PR: MATH 251. Theoretical coverage of probability, random variables, and discrete and continuous probability distributions. Expected value, moment generating functions, and special probability distributions. Random sampling and distributions of certain functions of random variables. The Central Limit Theorem.

STAT 462. Theory of Statistics. 3 Hours.

PR: STAT 461. Theoretical introduction to statistical inference. Properties of estimators and techniques of estimation. Hypotheses testing including the Neyman-Pearson Lemma and likelihood ratio tests. Regression and correlation. Selected topics.

STAT 482. Statistics Practicum. 1 Hour.

PR: STAT 313. A capstone experience core course. Students are expected to: research and design (optionally) a study, do independent statistical analyses of a data set, and present the results in both verbal and written forms.

STAT 490. Teaching Practicum. 1-3 Hours.

PR: Consent. Teaching practice as a tutor or assistant.

STAT 491. Professional Field Experience: Capstone. 1-18 Hours.

PR: Consent. (May be repeated up to a maximum of 18 hours.) Prearranged experiential learning program, to be planned, supervised, and evaluated for credit by faculty and field supervisors. Involves temporary placement with public or private enterprise for professional competence development.

STAT 493A-Z. Special Topics. 1-6 Hours.

PR: Consent. Investigation of topics not covered in regularly scheduled courses.

STAT 494A-Z. Seminar. 1-3 Hours.

PR: Consent. Presentation and discussion of topics of mutual concern to students and faculty.

STAT 495. Independent Study. 1-6 Hours.

Faculty supervised study of topics not available through regular course offerings.

STAT 496. Senior Thesis. 1-3 Hours.

PR: Consent.

STAT 498. Honors. 1-3 Hours.

PR: Students in Honors Program and consent by the honors director. Independent reading, study or research.



  • Michael Mays - Ph.D. (Penn State University)


  • Erdogan Gunel - Ph.D. (SUNY-Buffalo)
    Bayesian inference, Biostatistics, Categorical data analysis
  • Robert Mnatsakanov - Ph.D. (Moscow Stat Institute of Electronics and Mathematics)
    Nonparametric statistics, Statistical Inverse Problems, Mixture Models, Change-set Problems

Associate Professors

  • Mark V. Culp - Ph.D. (University of Michigan)
    Statistical Machine Learning, Computational Statistics, Semi-supervised and Multi-view Learning
  • Kenneth J. Ryan - Ph.D. (Iowa State University)
    Experimental Design, Statistical Machine Learning, Biolmetrics

Teaching Associate Professor

  • Huey Miin Lee - Ph.D. (Johns Hopkins University)
    Bioinformatics, Operations research, Statistical education
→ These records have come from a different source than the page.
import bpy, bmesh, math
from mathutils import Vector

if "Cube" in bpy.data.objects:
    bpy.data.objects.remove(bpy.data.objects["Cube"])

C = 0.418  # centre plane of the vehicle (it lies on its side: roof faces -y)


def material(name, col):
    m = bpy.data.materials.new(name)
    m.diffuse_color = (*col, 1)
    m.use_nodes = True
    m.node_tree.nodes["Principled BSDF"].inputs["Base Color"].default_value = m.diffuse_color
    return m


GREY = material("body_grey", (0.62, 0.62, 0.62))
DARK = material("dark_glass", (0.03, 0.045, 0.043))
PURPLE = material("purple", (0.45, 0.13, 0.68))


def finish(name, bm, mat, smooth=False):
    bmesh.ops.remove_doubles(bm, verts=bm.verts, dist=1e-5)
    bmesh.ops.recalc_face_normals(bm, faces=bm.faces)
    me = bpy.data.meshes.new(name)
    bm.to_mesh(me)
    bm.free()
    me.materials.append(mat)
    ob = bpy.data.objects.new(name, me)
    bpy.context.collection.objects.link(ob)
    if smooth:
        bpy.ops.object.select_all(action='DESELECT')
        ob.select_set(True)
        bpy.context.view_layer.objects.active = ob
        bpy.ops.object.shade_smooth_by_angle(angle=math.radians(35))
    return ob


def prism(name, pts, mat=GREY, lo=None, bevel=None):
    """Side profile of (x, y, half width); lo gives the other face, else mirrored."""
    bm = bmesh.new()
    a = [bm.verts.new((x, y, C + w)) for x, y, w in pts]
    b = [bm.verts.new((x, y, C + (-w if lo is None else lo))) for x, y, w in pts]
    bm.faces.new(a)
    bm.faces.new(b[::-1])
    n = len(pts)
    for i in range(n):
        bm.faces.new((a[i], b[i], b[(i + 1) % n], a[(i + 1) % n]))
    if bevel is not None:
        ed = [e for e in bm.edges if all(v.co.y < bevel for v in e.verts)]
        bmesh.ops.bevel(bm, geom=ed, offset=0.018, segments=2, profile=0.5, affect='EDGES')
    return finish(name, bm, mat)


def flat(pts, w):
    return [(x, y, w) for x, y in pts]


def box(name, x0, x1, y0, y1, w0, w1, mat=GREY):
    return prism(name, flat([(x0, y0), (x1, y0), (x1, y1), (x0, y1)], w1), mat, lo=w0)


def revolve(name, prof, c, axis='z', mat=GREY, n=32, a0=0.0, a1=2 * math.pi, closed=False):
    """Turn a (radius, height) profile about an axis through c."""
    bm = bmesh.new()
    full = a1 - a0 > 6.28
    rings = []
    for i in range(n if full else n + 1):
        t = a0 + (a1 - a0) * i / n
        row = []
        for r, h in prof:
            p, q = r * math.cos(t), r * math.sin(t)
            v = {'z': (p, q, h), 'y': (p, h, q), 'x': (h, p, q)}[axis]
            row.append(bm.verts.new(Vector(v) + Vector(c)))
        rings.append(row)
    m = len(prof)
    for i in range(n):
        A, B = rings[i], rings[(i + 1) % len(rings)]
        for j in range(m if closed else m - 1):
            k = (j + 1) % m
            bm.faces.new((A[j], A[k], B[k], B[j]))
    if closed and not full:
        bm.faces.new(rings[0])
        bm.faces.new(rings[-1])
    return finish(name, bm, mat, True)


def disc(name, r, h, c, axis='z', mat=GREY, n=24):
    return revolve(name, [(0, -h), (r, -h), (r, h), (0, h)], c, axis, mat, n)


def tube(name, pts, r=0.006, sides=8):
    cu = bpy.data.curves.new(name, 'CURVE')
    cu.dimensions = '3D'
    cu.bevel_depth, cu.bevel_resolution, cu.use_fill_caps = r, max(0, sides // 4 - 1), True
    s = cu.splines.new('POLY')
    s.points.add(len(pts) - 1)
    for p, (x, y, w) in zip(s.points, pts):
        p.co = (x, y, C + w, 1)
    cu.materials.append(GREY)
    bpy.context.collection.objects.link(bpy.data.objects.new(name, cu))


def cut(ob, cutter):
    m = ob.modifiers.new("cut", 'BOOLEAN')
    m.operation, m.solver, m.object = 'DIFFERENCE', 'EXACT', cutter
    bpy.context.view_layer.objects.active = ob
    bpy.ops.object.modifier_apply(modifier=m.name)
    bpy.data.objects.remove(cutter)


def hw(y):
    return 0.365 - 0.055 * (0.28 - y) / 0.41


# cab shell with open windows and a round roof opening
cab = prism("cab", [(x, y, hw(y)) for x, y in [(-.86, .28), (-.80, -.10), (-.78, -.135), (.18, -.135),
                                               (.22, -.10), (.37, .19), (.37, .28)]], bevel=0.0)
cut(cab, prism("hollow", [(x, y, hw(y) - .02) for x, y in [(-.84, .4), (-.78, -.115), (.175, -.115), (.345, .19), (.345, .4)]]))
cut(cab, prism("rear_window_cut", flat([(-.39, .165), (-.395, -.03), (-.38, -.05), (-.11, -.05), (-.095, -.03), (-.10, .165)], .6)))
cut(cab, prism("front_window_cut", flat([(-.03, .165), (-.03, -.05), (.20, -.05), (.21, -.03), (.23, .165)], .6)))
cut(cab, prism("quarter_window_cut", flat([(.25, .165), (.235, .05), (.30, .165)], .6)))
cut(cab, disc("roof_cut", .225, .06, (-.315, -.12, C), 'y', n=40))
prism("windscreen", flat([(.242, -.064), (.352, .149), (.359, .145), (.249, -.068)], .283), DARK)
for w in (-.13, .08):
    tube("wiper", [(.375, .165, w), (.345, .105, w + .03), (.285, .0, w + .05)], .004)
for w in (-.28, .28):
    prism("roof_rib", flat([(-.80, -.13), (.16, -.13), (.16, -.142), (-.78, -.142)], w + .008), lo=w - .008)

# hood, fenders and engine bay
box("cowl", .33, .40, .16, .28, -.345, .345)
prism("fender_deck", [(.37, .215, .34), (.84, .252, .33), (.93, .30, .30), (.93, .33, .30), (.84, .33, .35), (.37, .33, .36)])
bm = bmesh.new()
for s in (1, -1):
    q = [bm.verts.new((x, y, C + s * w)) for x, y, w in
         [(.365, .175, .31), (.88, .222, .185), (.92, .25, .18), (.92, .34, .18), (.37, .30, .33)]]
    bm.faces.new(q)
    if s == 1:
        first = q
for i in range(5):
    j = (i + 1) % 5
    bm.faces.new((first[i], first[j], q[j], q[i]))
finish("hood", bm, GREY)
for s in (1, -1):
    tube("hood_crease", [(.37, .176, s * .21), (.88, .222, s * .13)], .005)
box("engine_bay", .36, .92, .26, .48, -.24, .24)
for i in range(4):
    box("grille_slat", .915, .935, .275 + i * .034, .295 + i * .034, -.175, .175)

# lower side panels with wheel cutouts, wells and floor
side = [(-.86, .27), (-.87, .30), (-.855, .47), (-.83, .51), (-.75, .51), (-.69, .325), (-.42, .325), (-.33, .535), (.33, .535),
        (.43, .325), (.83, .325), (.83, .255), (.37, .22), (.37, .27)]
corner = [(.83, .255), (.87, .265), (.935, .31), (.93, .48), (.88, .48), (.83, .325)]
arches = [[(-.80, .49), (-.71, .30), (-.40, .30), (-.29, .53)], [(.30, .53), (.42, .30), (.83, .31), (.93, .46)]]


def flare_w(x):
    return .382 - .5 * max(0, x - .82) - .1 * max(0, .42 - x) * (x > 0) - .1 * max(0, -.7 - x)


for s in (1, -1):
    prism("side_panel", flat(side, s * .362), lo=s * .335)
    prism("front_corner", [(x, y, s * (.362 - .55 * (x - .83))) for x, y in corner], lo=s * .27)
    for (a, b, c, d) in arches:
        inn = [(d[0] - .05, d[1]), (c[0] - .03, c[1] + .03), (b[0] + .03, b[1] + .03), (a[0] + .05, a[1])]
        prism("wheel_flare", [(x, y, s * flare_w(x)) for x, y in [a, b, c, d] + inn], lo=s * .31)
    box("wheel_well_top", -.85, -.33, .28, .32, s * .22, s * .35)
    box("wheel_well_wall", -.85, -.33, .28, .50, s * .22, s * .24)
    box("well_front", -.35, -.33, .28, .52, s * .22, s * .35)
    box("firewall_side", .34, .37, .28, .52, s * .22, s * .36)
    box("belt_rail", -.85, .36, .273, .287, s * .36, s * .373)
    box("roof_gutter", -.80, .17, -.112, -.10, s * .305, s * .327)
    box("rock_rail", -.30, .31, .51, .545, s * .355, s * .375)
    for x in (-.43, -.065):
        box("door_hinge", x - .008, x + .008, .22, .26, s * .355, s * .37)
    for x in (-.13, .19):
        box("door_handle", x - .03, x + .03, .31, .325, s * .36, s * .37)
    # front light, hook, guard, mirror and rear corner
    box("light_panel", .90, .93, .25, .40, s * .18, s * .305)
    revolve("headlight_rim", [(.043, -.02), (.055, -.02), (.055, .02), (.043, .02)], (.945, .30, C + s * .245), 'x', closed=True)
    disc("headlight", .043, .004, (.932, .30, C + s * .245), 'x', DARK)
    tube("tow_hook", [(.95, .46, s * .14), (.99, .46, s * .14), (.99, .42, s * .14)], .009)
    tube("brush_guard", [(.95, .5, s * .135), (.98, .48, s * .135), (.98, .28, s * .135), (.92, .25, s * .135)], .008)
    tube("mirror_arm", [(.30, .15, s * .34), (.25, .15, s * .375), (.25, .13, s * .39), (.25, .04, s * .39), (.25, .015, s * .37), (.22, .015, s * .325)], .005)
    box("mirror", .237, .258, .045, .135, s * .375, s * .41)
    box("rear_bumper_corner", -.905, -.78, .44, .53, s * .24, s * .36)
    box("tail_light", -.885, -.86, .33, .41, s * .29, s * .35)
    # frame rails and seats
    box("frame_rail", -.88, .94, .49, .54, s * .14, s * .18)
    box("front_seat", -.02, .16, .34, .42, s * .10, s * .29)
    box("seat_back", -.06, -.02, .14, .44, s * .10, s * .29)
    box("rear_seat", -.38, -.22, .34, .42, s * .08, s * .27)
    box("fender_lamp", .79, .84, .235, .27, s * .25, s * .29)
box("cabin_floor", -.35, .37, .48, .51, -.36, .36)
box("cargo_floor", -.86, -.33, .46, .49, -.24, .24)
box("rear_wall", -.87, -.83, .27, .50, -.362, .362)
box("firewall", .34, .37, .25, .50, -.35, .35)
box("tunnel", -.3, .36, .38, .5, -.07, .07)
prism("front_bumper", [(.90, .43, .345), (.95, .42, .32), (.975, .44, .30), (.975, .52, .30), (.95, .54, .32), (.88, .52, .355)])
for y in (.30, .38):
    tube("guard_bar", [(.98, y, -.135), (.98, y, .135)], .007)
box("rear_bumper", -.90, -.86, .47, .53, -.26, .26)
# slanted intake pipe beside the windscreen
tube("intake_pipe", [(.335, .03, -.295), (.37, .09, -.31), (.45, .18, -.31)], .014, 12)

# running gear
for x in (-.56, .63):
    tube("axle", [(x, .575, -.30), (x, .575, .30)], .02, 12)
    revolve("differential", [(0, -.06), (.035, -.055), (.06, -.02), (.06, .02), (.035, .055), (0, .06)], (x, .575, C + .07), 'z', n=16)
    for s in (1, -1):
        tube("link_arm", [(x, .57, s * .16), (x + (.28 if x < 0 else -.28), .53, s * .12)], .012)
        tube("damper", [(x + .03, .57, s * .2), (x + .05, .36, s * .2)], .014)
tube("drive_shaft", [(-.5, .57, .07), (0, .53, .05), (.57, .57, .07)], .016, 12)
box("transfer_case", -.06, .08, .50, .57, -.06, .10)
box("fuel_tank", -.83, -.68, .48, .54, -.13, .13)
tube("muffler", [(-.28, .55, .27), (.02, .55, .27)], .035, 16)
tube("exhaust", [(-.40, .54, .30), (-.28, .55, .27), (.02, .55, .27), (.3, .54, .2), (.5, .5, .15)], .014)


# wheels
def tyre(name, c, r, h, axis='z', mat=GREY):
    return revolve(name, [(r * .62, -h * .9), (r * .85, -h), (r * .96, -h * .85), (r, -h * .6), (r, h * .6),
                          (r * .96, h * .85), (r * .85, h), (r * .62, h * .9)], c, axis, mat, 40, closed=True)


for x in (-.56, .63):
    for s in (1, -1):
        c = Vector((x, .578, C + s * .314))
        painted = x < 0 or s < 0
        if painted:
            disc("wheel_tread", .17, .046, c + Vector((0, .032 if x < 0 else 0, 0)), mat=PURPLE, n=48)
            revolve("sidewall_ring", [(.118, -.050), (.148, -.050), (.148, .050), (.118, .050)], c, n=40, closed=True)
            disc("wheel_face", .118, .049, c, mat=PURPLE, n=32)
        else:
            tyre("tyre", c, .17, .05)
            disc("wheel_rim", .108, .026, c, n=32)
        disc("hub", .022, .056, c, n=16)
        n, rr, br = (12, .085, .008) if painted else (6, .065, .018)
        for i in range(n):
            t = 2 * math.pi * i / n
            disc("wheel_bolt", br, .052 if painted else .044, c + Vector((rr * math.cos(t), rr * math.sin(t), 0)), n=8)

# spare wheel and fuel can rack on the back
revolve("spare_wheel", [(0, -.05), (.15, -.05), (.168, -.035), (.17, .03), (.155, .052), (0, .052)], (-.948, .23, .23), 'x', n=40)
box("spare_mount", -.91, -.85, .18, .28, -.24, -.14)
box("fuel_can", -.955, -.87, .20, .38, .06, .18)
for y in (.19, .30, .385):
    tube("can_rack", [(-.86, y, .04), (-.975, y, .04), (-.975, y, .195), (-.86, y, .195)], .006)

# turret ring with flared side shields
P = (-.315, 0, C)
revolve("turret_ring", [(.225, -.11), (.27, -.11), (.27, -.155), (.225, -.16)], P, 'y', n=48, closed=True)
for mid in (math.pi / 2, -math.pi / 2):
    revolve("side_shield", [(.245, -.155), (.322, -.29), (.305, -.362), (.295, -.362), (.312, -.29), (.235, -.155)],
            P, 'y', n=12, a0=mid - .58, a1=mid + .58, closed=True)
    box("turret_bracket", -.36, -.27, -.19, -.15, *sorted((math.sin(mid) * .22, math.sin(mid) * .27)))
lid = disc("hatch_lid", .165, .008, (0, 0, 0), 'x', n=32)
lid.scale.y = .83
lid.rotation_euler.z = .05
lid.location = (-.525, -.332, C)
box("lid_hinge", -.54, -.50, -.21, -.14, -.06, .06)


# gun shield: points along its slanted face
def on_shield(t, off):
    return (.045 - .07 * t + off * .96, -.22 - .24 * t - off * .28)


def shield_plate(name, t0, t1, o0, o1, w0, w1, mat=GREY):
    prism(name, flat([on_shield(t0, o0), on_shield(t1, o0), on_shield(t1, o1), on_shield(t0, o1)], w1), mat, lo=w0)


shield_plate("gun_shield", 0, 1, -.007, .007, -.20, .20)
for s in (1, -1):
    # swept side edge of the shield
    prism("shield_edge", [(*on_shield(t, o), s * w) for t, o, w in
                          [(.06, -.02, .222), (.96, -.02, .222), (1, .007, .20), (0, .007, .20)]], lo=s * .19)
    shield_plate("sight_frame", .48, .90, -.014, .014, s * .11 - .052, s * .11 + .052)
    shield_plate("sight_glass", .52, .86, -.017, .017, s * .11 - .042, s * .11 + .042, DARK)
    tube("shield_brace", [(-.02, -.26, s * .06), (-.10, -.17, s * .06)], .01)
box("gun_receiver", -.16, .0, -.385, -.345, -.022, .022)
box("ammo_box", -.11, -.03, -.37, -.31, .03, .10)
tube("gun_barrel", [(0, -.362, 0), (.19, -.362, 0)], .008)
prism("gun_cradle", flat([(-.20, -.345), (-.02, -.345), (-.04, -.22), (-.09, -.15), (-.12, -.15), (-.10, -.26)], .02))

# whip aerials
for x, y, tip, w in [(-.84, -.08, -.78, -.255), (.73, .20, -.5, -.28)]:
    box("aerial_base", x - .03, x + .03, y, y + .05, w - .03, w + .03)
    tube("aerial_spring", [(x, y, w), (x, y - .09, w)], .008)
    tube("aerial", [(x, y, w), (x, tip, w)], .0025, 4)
Assistant Professors

  • Stacey Culp - Ph.D. (University of Michigan)
    Statistics Education, Statistical Consulting
  • Casey Jelsema - Ph.D. (Western Michigan U.)
    Spatial Statistics, Mixed Effects Models, Bayesian hierarchical modeling, constrained inference, bootstrap methods, environmental statistics, micro biome, statistical computation
  • Erin Leatherman - Ph.D. (Ohio State)
    Prediction and Design for Computer and Physical Experiments

Teaching Instructor

  • Anthony Billings - M.S. (WVU); A.B.D. (CMU)
    Statistical computing, Statistical modeling, Robust estimation, Nonlinear dynamic systems, Statistical education

Professor Emeritus

  • E. James Harner - Ph.D. (Cornell University)
    Bioinformatics, Statistical computing, Statistical modeling, Statistical learning
  • William V. Thayne - Ph.D. (University of Illinois)
    Experimental Design, Statistical Genetics, Regression Analysis
  • Edwin C. Townsend - Ph.D. (Cornell University)
    Experimental Design, Regression Analysis

Associate Professor Emeritus

  • Daniel M. Chilko - M.S. (Rutgers University)
    Statistical Computing, Computer Graphics
  • Gerald R. Hobbs Jr. - Ph.D. (Kansas State University)
    Biostatistics, Nonparametric statistics, Regression analysis